Bermuda is implementing Shelter in Place measures which are scheduled to begin at 6am on April 4 and end on April 18.
The measures mean only essential businesses will be permitted to remain open. That includes food producers, such as farmers, fishermen, and those persons who raise and herd livestock. Food wholesalers and retail grocery stores will remain open, as well as doctors’ offices and medical facilities, pharmacies and gas stations. Ports and utility companies like gas and water will be available for emergency services.
Given that these services will remain open, Burt urged Bermudians not to start panic buying in response to the measures.
Banks will be open for restricted hours to provide only the most essential services but all face to face interactions between bank customers and bank employees will be suspended for the two week period. Bank office operations include the servicing of ATM machines and the processing of wire payments, among other things such as online banking will continue.
David Burt, Bermuda’s Premier, acknowledged these measures will have consequences for Bermuda’s economy and the lives of its citizens, but said it was worth doing to protect the island’s healthcare system.
“The decision to move to Shelter in Place was not taken lightly,” said Burt. “We looked at the number of confirmed cases in Bermuda. We listened to the guidance from the chief medical officer, who was closest to the situation. With COVID-19, there is uncertainty and decision-making is tough, and will always be second guessed, and will always be questioned.”

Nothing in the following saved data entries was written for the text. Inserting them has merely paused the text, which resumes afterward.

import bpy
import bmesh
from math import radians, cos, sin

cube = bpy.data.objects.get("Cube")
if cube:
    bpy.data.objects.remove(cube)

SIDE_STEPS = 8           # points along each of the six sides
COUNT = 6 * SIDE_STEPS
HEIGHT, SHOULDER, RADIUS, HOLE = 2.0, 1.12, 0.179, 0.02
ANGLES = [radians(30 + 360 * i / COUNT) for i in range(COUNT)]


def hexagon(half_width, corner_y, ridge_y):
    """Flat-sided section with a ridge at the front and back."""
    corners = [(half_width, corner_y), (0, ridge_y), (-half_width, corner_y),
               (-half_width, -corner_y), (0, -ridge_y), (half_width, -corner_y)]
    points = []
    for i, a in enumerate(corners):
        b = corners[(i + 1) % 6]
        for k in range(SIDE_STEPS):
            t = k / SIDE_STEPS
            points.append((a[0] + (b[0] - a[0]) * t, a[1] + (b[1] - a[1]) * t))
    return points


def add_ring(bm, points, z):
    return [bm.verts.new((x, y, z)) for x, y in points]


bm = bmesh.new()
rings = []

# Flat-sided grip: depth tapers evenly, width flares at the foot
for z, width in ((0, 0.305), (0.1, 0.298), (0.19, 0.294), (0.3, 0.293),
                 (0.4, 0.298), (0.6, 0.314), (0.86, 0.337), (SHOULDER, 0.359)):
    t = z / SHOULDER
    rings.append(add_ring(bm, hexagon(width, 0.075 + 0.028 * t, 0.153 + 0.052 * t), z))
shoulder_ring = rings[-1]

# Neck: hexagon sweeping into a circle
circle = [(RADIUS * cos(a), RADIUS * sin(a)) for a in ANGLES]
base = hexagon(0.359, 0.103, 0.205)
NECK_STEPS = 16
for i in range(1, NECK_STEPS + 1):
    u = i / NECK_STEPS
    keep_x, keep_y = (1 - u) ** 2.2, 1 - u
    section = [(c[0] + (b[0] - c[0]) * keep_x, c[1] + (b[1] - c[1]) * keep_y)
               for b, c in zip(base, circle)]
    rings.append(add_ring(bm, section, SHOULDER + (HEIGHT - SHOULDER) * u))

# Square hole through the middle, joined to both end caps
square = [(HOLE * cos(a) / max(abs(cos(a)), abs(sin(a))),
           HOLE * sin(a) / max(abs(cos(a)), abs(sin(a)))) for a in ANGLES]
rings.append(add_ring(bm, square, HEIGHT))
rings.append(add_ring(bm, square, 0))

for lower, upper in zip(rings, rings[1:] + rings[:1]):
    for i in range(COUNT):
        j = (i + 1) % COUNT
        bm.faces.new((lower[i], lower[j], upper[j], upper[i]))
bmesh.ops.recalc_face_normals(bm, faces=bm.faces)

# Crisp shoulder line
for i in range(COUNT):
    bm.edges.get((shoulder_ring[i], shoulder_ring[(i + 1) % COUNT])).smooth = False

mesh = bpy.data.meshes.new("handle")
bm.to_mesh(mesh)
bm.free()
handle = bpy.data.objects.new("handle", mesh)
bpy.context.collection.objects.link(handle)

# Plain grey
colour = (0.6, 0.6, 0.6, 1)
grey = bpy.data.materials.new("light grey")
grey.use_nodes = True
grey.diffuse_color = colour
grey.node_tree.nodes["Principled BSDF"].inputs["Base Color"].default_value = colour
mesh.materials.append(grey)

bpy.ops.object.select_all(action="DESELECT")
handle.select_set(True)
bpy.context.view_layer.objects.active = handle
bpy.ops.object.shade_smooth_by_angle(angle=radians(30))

Burt said Shelter in Place will restrict the movement of people to ensure Bermuda’s healthcare system is ready for any future surge in patients. He confirmed people will be allowed to exercise outside their home within a reasonable distance, with no more than groups of two, for restricted times.
Burt confirmed no commercial air carrier plans to provide a regular service to Bermuda until at least May 1.
Meanwhile, Bermuda received results from eight COVID-19 tests on April 1, none of which were returned positive, meaning Bermuda’s total number of confirmed cases remains at 32.
Two of the three cases that were being investigated have been traced, with the contagion being confirmed to have come from close contacts, with the third remaining under investigation. It means there is still no confirmed “community transmission” of COVID-19 in Bermuda.
As at April 1 Bermuda had conducted a total of 236 tests, with 171 negative results and 33 still pending.
COVID-19, David Burt, Shelter in Place